▶ **What is being asked**:
From the records, pick out and copy each line containing "range".

▶ **Raw data**:
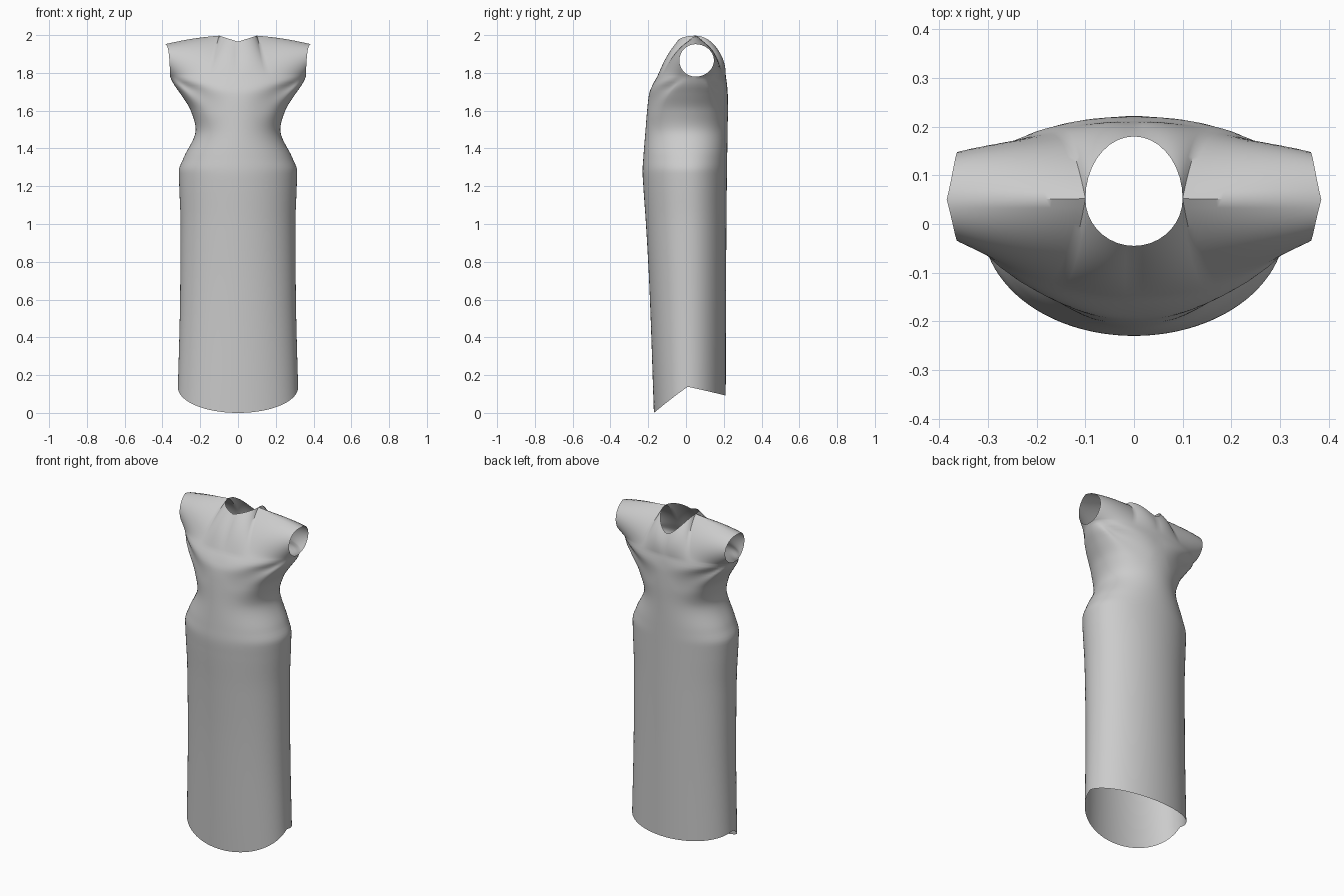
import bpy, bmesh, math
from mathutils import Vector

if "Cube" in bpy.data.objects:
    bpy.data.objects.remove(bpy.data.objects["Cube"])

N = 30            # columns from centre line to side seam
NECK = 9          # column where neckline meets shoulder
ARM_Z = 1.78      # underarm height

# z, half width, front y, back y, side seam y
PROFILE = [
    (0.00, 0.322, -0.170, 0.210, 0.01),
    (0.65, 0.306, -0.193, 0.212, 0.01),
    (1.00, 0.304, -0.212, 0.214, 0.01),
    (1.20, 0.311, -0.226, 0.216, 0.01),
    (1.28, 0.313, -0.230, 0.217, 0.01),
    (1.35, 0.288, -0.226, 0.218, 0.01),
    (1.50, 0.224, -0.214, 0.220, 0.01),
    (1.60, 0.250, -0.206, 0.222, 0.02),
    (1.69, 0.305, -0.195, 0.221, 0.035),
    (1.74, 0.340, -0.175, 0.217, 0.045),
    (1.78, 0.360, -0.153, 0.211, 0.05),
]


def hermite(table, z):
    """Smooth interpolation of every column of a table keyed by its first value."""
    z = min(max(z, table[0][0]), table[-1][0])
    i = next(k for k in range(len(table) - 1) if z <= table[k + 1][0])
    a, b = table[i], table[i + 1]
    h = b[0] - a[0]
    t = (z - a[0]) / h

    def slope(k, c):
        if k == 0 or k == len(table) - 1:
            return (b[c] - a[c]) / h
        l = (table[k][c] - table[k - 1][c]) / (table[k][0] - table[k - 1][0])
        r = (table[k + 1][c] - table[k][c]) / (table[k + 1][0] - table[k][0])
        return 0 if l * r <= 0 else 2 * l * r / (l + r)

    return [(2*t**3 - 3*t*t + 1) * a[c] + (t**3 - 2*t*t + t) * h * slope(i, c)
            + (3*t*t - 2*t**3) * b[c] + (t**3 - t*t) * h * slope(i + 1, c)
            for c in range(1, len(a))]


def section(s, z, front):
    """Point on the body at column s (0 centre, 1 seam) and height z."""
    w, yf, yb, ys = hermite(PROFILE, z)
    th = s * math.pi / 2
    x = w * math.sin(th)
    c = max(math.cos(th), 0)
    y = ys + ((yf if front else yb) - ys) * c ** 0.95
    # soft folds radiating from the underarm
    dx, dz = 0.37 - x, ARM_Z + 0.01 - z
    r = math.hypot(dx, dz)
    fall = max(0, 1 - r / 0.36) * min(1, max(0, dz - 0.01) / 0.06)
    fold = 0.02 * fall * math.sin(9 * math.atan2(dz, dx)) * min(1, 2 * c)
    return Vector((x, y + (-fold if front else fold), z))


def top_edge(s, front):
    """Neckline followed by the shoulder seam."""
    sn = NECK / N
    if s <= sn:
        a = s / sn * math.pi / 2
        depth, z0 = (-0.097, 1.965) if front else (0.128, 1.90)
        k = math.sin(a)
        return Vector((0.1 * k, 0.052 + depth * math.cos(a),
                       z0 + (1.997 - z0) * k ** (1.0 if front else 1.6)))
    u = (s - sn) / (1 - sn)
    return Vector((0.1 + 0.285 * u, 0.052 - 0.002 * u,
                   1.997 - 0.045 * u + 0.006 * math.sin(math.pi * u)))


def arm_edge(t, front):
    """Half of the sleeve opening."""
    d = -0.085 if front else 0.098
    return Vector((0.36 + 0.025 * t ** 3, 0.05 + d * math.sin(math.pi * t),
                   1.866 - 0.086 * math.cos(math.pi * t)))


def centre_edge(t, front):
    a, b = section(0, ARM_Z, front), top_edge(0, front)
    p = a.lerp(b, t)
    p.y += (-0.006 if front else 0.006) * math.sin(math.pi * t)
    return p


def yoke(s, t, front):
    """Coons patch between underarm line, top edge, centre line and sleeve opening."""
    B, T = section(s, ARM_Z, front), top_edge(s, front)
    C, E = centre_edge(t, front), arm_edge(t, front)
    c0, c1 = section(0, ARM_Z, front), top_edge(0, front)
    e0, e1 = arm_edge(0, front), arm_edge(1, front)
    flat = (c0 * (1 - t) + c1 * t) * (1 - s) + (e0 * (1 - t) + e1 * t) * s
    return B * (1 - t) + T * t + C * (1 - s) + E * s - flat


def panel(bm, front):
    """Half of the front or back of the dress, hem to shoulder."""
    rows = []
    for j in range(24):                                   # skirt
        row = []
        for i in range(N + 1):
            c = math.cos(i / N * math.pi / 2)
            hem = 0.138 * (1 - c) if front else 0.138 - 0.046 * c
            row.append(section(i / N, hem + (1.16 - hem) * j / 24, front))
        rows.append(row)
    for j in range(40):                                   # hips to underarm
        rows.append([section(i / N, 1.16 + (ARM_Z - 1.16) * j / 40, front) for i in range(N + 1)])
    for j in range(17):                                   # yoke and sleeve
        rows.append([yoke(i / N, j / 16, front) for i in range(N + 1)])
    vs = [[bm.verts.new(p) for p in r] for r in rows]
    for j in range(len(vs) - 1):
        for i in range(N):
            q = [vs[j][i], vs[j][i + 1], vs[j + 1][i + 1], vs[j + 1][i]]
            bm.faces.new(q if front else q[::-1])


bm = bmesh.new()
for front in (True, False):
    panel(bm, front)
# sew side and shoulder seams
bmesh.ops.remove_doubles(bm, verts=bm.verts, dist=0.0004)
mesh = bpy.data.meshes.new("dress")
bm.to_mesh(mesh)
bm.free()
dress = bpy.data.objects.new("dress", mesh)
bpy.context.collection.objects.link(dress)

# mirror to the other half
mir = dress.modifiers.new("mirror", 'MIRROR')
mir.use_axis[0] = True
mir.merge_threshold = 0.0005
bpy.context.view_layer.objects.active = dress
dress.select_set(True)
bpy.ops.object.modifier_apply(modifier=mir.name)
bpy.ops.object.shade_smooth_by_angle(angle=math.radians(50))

▶ **Answer section**:
    i = next(k for k in range(len(table) - 1) if z <= table[k + 1][0])
            for c in range(1, len(a))]
    for j in range(24):                                   # skirt
        for i in range(N + 1):
    for j in range(40):                                   # hips to underarm
        rows.append([section(i / N, 1.16 + (ARM_Z - 1.16) * j / 40, front) for i in range(N + 1)])
    for j in range(17):                                   # yoke and sleeve
        rows.append([yoke(i / N, j / 16, front) for i in range(N + 1)])
    for j in range(len(vs) - 1):
        for i in range(N):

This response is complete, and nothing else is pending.